ESBS - Strasbourg





The aim of our project is to engineer a new component that could be universally used to build more complex or more controllable biological circuits inside chassis organisms. This new component consists in a protease that can be reversibly induced by light, after which it can specifically degrade any given target protein as long as it is properly tagged.
This system is to be constitutively expressed in the chassis, but will remain as an inactive state until light application. The protease activity is thus expected to be instantly turned on upon application of light since there is neither transcriptional nor translationnal delay.


The system combines two important different features : specificity, and light sensitivity.

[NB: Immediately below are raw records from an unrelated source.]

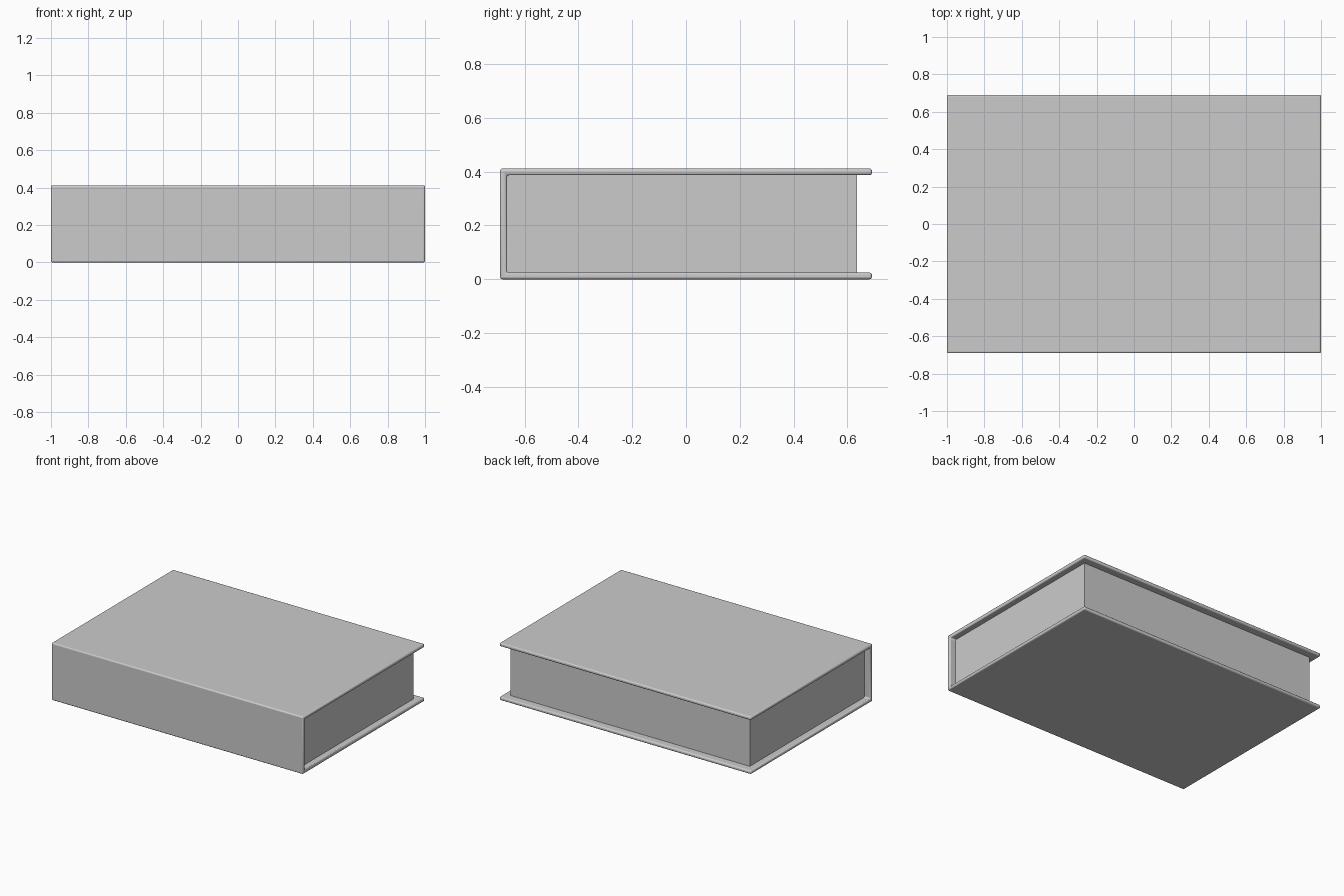
import bpy
import bmesh

if "Cube" in bpy.data.objects:
    bpy.data.objects.remove(bpy.data.objects["Cube"])

W, D, H, T = 1.0, 0.691, 0.412, 0.025   # half length, half depth, height, board thickness


def prism(name, profile, half, bevel):
    """Extrude a (y, z) profile along x and round its edges."""
    bm = bmesh.new()
    face = bm.faces.new([bm.verts.new((-half, y, z)) for y, z in profile])
    ext = bmesh.ops.extrude_face_region(bm, geom=[face])
    verts = [v for v in ext["geom"] if isinstance(v, bmesh.types.BMVert)]
    bmesh.ops.translate(bm, verts=verts, vec=(2 * half, 0, 0))
    bmesh.ops.recalc_face_normals(bm, faces=bm.faces)
    mesh = bpy.data.meshes.new(name)
    bm.to_mesh(mesh)
    bm.free()
    obj = bpy.data.objects.new(name, mesh)
    bpy.context.collection.objects.link(obj)
    if bevel:
        mod = obj.modifiers.new("rounded_edges", 'BEVEL')
        mod.width = bevel
        mod.segments = 3
        mod.limit_method = 'ANGLE'
        bpy.ops.object.select_all(action='DESELECT')
        obj.select_set(True)
        bpy.context.view_layer.objects.active = obj
        bpy.ops.object.shade_smooth_by_angle(angle=0.6)
    return obj


# Cover: two boards joined by the spine at the front
prism("cover", [(-D, 0), (D, 0), (D, T), (-D + T, T),
                (-D + T, H - T), (D, H - T), (D, H), (-D, H)], W, 0.009)

# Page block, set back from the open edges
y0, y1, z0, z1 = -D + T, 0.635, T, H - T
prism("page_block", [(y0, z0), (y1, z0), (y1, z1), (y0, z1)], 0.952, 0)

-Specificity : We based our system on the ClpXP protease, from E. coli. In wild type E. coli, ClpX forms a ring of hexamer and binds to a double heptamer of ClpP. ClpX recognizes a specific C-terminal degradation tag called SsrA and starts to unfold the tagged protein. The denatured polypeptide is translocated into the ClpP subunit, which breaks peptide bonds.

Note : In vivo, the SsrA tag is added to incomplete proteins whose translation has been aborted. Thus, misfunctionnal proteins do not accumulate inside the cell.

-Light sensitivity : We used PhyB (phytochrome B) from A. thaliana and its natural chromophore PCB (phycocyanobilline). Holo phytochrome can absorb red light (pick at 660 nm) and through a structural transition it reaches its activated Pfr state. Under far red light (730 nm) the holo phytochrome goes back to its fundamental inactive Pr state. PIF-3 and PIF-6 (Phytochrome Interacting Factor 3 and 6) are natural partners of PhyB in A. thaliana and bind to PhyB in the Pfr state but not in the Pr state. This is the basis of the controllable feature of our system.

How does it work?

There are different variant of SsrA tags which are more or less efficiently recognized by ClpX. The DAS tag (T.Baker et al.) has a higher Kd value than wild type SsrA tag, and thus degradation of DAS-tagged proteins is not significant.

In vivo though, DAS-tagged protein can still be significantly degraded within the range of physiological concentrations under the action of an adaptator protein (SspB) which help tethering the tagged protein to the protease.

The idea is to replace this adaptator system with a light sensitive tethering system.

How did we proceed?

For the protease, we fused either the 650 or 900 first aminoacids of PhyB to a trimer of the last 364 aminoacids of ClpX. Indeed, the N terminal end of ClpX contains a domain which is responsible for interaction with its natural adaptator protein (SspB) that we would avoid. As this N-terminal domain is also partially responsible for ClpX subunits complexation into an hexamer, fusing three C-terminal end of ClpX together with appropriate linkers increases the stability of the system (T. Baker et al.) in the absence of this N-terminal domain.

The target protein will be tagged with both DAS at C-terminal end, and with the Active Phytochrome Binding (APB) motif (the first hundred aminoacids of PIF-3 or PIF-6), either at N terminal end or just upstream the DAS tag.

Under red light, the APB motif of the target protein binds to PhyB and facilitate recognition of DAS tag by ClpX, thus promoting degradation. Far red light instantly inhibits degradation of tagged proteins.